**YOUR OBJECTIVE**: Repeat each line of the material below exactly as it appears, minus any pictures.
################
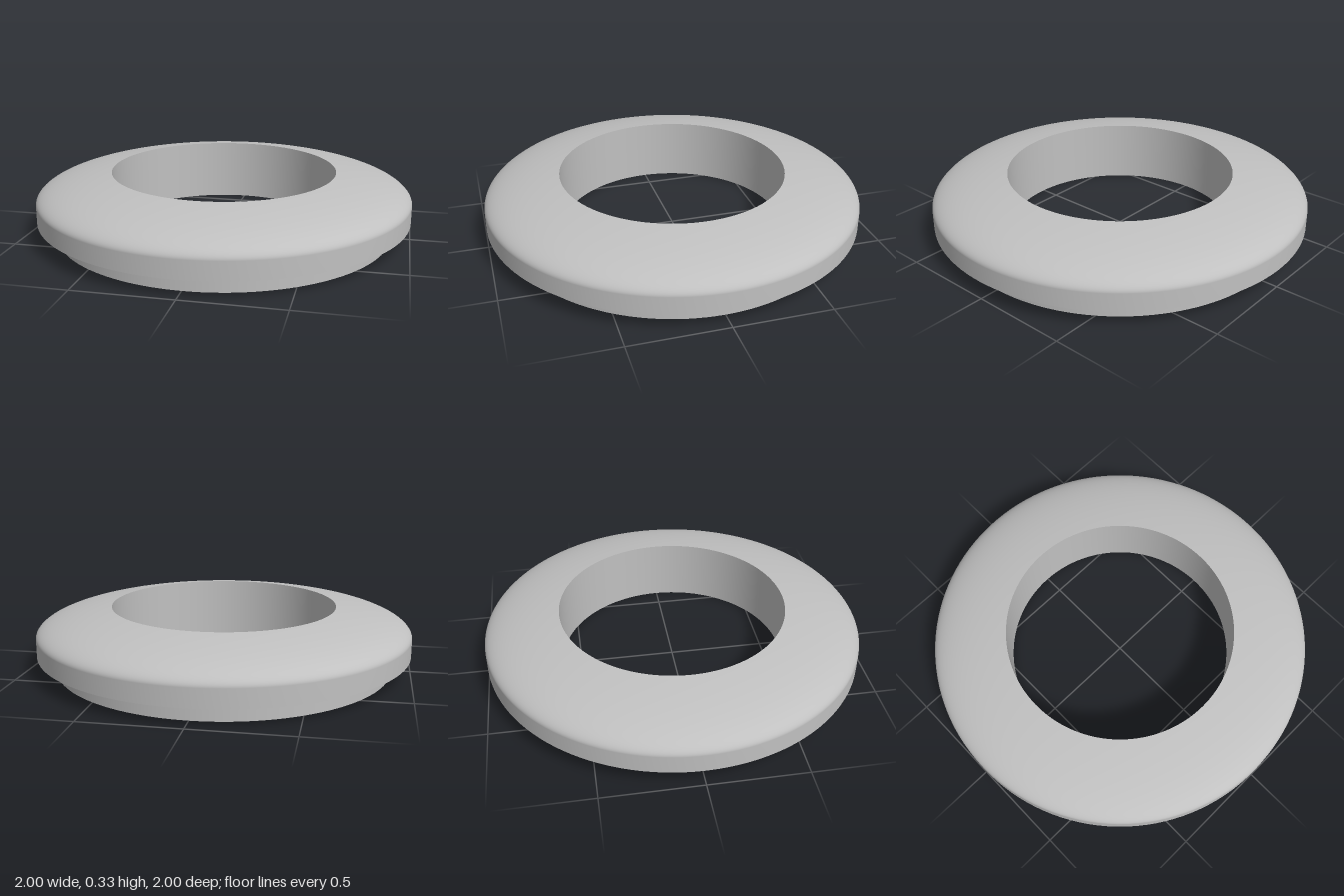
import * as THREE from 'three';

const SEGMENTS = 128;
const HOLE_R = 0.6, BASE_R = 0.9, RIM_R = 1;
const LEDGE_Y = 0.095, DOME_Y = 0.19, DOME_H = 0.175;
const POCKET = { x: 0.765, size: 0.16, depth: 0.18 };

export function createModel() {
  const group = new THREE.Group();
  const grey = new THREE.MeshStandardMaterial({ color: 0xc0c0c0 });
  grey.name = 'grey';

  const add = (name, geometry) => {
    const mesh = new THREE.Mesh(geometry, grey);
    mesh.name = name;
    group.add(mesh);
    return mesh;
  };
  const lathe = (name, points) =>
    add(name, new THREE.LatheGeometry(points.map(([r, y]) => new THREE.Vector2(r, y)), SEGMENTS));

  // Stepped base, overhanging ledge and straight bore, kept apart for sharp edges
  lathe('baseWall', [[BASE_R, 0], [BASE_R, LEDGE_Y]]);
  lathe('ledge', [[BASE_R, LEDGE_Y], [RIM_R, LEDGE_Y]]);
  const domeTop = DOME_Y + DOME_H * Math.sqrt(1 - HOLE_R * HOLE_R);
  lathe('bore', [[HOLE_R, domeTop], [HOLE_R, 0]]);

  // Upright rim flowing into an elliptical dome that ends at the bore
  const dome = [[RIM_R, LEDGE_Y]];
  const steps = 24, endAngle = Math.acos(HOLE_R);
  for (let i = 0; i <= steps; i++) {
    const a = endAngle * i / steps;
    dome.push([RIM_R * Math.cos(a), DOME_Y + DOME_H * Math.sin(a)]);
  }
  lathe('rimAndDome', dome);

  // Underside with the bore and two square openings
  const underside = new THREE.Shape().absarc(0, 0, BASE_R, 0, Math.PI * 2, false);
  underside.holes.push(new THREE.Path().absarc(0, 0, HOLE_R, 0, Math.PI * 2, true));
  const h = POCKET.size / 2;
  for (const side of [-1, 1]) {
    const x = side * POCKET.x;
    underside.holes.push(new THREE.Path([
      [x - h, -h], [x - h, h], [x + h, h], [x + h, -h],
    ].map(([px, py]) => new THREE.Vector2(px, py))));

    // Blind pocket: a box without its lower face, turned inside out
    const box = new THREE.BoxGeometry(POCKET.size, POCKET.depth, POCKET.size);
    const index = Array.from(box.index.array);
    index.splice(18, 6);
    box.setIndex(index.reverse());
    box.clearGroups();
    const pocket = box.toNonIndexed();
    pocket.computeVertexNormals();
    add(side > 0 ? 'leftPocket' : 'rightPocket', pocket).position.set(x, POCKET.depth / 2, 0);
  }
  add('underside', new THREE.ShapeGeometry(underside, SEGMENTS).rotateX(Math.PI / 2));

  return group;
}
################
**SOLUTION FOR THIS EXERCISE**:
import * as THREE from 'three';

const SEGMENTS = 128;
const HOLE_R = 0.6, BASE_R = 0.9, RIM_R = 1;
const LEDGE_Y = 0.095, DOME_Y = 0.19, DOME_H = 0.175;
const POCKET = { x: 0.765, size: 0.16, depth: 0.18 };

export function createModel() {
  const group = new THREE.Group();
  const grey = new THREE.MeshStandardMaterial({ color: 0xc0c0c0 });
  grey.name = 'grey';

  const add = (name, geometry) => {
    const mesh = new THREE.Mesh(geometry, grey);
    mesh.name = name;
    group.add(mesh);
    return mesh;
  };
  const lathe = (name, points) =>
    add(name, new THREE.LatheGeometry(points.map(([r, y]) => new THREE.Vector2(r, y)), SEGMENTS));

  // Stepped base, overhanging ledge and straight bore, kept apart for sharp edges
  lathe('baseWall', [[BASE_R, 0], [BASE_R, LEDGE_Y]]);
  lathe('ledge', [[BASE_R, LEDGE_Y], [RIM_R, LEDGE_Y]]);
  const domeTop = DOME_Y + DOME_H * Math.sqrt(1 - HOLE_R * HOLE_R);
  lathe('bore', [[HOLE_R, domeTop], [HOLE_R, 0]]);

  // Upright rim flowing into an elliptical dome that ends at the bore
  const dome = [[RIM_R, LEDGE_Y]];
  const steps = 24, endAngle = Math.acos(HOLE_R);
  for (let i = 0; i <= steps; i++) {
    const a = endAngle * i / steps;
    dome.push([RIM_R * Math.cos(a), DOME_Y + DOME_H * Math.sin(a)]);
  }
  lathe('rimAndDome', dome);

  // Underside with the bore and two square openings
  const underside = new THREE.Shape().absarc(0, 0, BASE_R, 0, Math.PI * 2, false);
  underside.holes.push(new THREE.Path().absarc(0, 0, HOLE_R, 0, Math.PI * 2, true));
  const h = POCKET.size / 2;
  for (const side of [-1, 1]) {
    const x = side * POCKET.x;
    underside.holes.push(new THREE.Path([
      [x - h, -h], [x - h, h], [x + h, h], [x + h, -h],
    ].map(([px, py]) => new THREE.Vector2(px, py))));

    // Blind pocket: a box without its lower face, turned inside out
    const box = new THREE.BoxGeometry(POCKET.size, POCKET.depth, POCKET.size);
    const index = Array.from(box.index.array);
    index.splice(18, 6);
    box.setIndex(index.reverse());
    box.clearGroups();
    const pocket = box.toNonIndexed();
    pocket.computeVertexNormals();
    add(side > 0 ? 'leftPocket' : 'rightPocket', pocket).position.set(x, POCKET.depth / 2, 0);
  }
  add('underside', new THREE.ShapeGeometry(underside, SEGMENTS).rotateX(Math.PI / 2));

  return group;
}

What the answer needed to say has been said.